Changing from three elementary schools to two will impact bus schedules and traffic routes. Young children will be on longer bus rides. Traffic will be heavier at the Northville and Hill and Plain intersections.
While the exploratory committee has looked at this issue, the emotional cost to students and commuters has not been calculated.
No matter what the projected enrollment may be, the class sizes of the 2013-14 Sarah Noble Intermediate School were well above recommended 18-1 ratios.
Grade 4: 333 students, average 22-1.
Grade 5: 343 students, average 23-1.
Grade 6: 368 students, average 24-1.
Last year, SNIS saw 52 students enroll during the school year -- enough to fill nearly three classrooms.
And yet, we will be cutting teachers along with closing a school building.
The larger class sizes impact student learning and test scores, which cost has not been calculated.
We have been told closing Pettibone School will save the schools $650,000 in the first year and $10 million over 10 years.
I remain skeptical the school system will benefit from these savings.
According to state law, a school district that closes one or more schools can reduce its educational budget, meaning the mayor or town council could cut the school budget to below the traditional zero percent increase.
The hidden costs of further underfunding the school system have not been calculated.
I fail to see the economic advantage of yet another empty building or vacant lot on Route 7.
We have land and buildings aplenty there, but no buyers.
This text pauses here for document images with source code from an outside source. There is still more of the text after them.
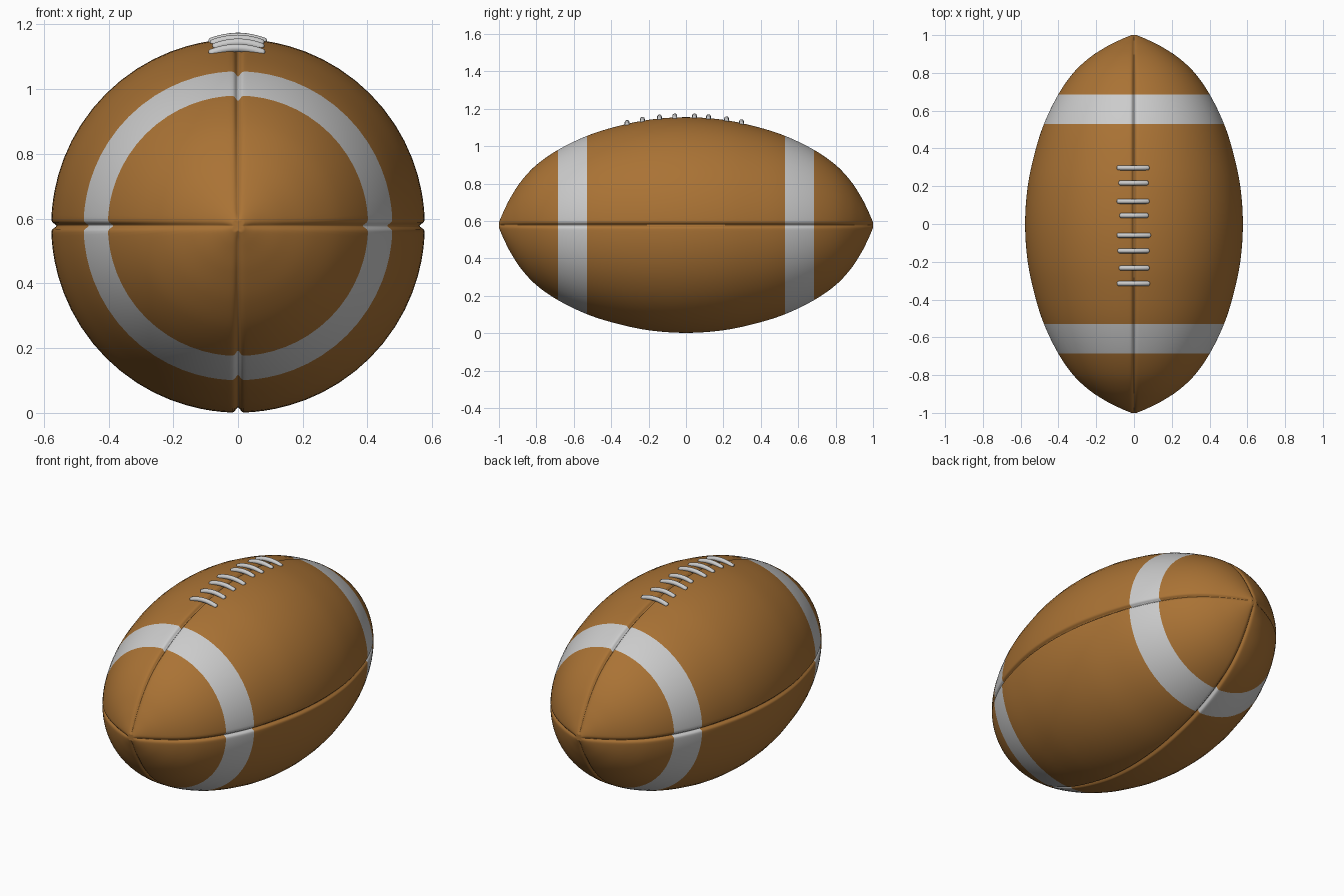
import bpy, bmesh
from math import pi, sin, cos, exp
from mathutils import Vector

if "Cube" in bpy.data.objects:
    bpy.data.objects.remove(bpy.data.objects["Cube"])

CZ = 0.578  # height of the long axis


def material(name, rgb):
    m = bpy.data.materials.new(name)
    m.diffuse_color = (*rgb, 1)
    m.use_nodes = True
    m.node_tree.nodes["Principled BSDF"].inputs["Base Color"].default_value = m.diffuse_color
    return m


leather = material("brown_leather", (0.40, 0.17, 0.035))
white = material("white_paint", (0.8, 0.8, 0.8))

# Half profile: distance along the axis, radius
HALF = [(0, .577), (.2, .563), (.38, .525), (.53, .477), (.685, .402),
        (.8, .322), (.88, .237), (.94, .145), (.98, .065), (1, .018)]


def smooth_profile(pts, steps=6):
    p = [Vector((-pts[1][0], pts[1][1]))] + [Vector(q) for q in pts]
    p.append(2 * p[-1] - p[-2])
    out = []
    for i in range(1, len(p) - 2):
        a, b, c, d = p[i - 1:i + 3]
        for k in range(steps):
            t = k / steps
            h = t * t * (3 - 2 * t)
            # Hermite with chord-scaled tangents
            L = (c - b).length
            m1 = (c - a) / ((c - b).length + (b - a).length) * L
            m2 = (d - b) / ((d - c).length + (c - b).length) * L
            out.append(b * (1 - h) + c * h + m1 * (t**3 - 2*t*t + t) + m2 * (t**3 - t*t))
    out.append(p[-2])
    return out


half = smooth_profile(HALF)
rings = [(-q.x, q.y) for q in reversed(half[1:])] + [(q.x, q.y) for q in half]


def radius_at(y):
    for (y0, r0), (y1, r1) in zip(rings, rings[1:]):
        if y0 <= y <= y1:
            return r0 + (r1 - r0) * (y - y0) / (y1 - y0)


# Angles around the axis, packed tightly beside the four seams
near = [0, .006, .012, .019, .028, .04, .06, .09, .14, .2, .28, .37, .47, .57, .68]
quarter = near + [pi / 4] + [pi / 2 - a for a in reversed(near[1:])]
angles = [q * pi / 2 + a for q in range(4) for a in quarter]

# Ball body with sunken seams and painted bands
bm = bmesh.new()
grid = []
for y, r in rings:
    row = []
    for a in angles:
        off = a % (pi / 2)
        arc = min(off, pi / 2 - off) * r
        rr = r - min(.016, r * .3) * exp(-(arc / .009) ** 2)
        row.append(bm.verts.new((rr * cos(a), y, CZ + rr * sin(a))))
    grid.append(row)
n = len(angles)
for i in range(len(grid) - 1):
    mid = abs(rings[i][0] + rings[i + 1][0]) / 2
    for j in range(n):
        k = (j + 1) % n
        f = bm.faces.new((grid[i][j], grid[i + 1][j], grid[i + 1][k], grid[i][k]))
        f.material_index = 1 if .53 < mid < .685 else 0
        f.smooth = True
# Dimpled tips
for row, y in ((grid[0], -.992), (grid[-1], .992)):
    c = bm.verts.new((0, y, CZ))
    for j in range(n):
        bm.faces.new((row[j], row[(j + 1) % n], c)).smooth = True
bmesh.ops.recalc_face_normals(bm, faces=bm.faces)
me = bpy.data.meshes.new("ball_body")
bm.to_mesh(me)
bm.free()
me.materials.append(leather)
me.materials.append(white)
bpy.context.collection.objects.link(bpy.data.objects.new("ball_body", me))


# Cross laces: position along the ball, left and right ends
LACES = [(.297, -.09, .08), (.217, -.08, .075), (.12, -.09, .08), (.045, -.075, .075),
         (-.06, -.09, .088), (-.142, -.085, .08), (-.233, -.078, .08), (-.315, -.09, .083)]


def lace(idx, y, x0, x1):
    cu = bpy.data.curves.new("lace_curve", "CURVE")
    cu.dimensions = "3D"
    cu.bevel_depth = .013
    cu.bevel_resolution = 3
    cu.use_fill_caps = True
    sp = cu.splines.new("POLY")
    ts = [-1, -.985, -.95, -.9] + [-.75 + .15 * i for i in range(11)] + [.9, .95, .985, 1]
    sp.points.add(len(ts) - 1)
    r = radius_at(y)
    for p, t in zip(sp.points, ts):
        x = (x0 + x1) / 2 + t * (x1 - x0) / 2
        a = x / r
        rr = r + .008 - .011 * t * t
        p.co = (rr * sin(a), y, CZ + rr * cos(a), 1)
        p.radius = {1: .35, .985: .7, .95: .95}.get(abs(t), 1)
    tmp = bpy.data.objects.new("lace_helper", cu)
    bpy.context.collection.objects.link(tmp)
    bpy.context.view_layer.update()
    mesh = bpy.data.meshes.new_from_object(tmp.evaluated_get(bpy.context.evaluated_depsgraph_get()))
    bpy.data.objects.remove(tmp)
    for f in mesh.polygons:
        f.use_smooth = True
    mesh.materials.clear()
    mesh.materials.append(white)
    bpy.context.collection.objects.link(bpy.data.objects.new(f"lace_{idx}", mesh))


for i, spec in enumerate(LACES):
    lace(i + 1, *spec)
There has been discussion of the town razing the school to enhance the property value.
That cost has not been calculated.
What about the potential negative impact to the adjacent playground and ballfields?
How are we perceived by outsiders -- or by newcomers shopping to buy homes in our town?
Do we want New Milford to be seen as the ghost town where they closed a school, shut down half the hospital and kicked out the soup kitchen?
Where they built a mall and no one came?
Where half of Main Street is empty? None of this has been calculated.
What can be calculated is that closing Pettibone School is penny-wise, but pound-foolish.
The hidden costs will be dear and difficult to recoup.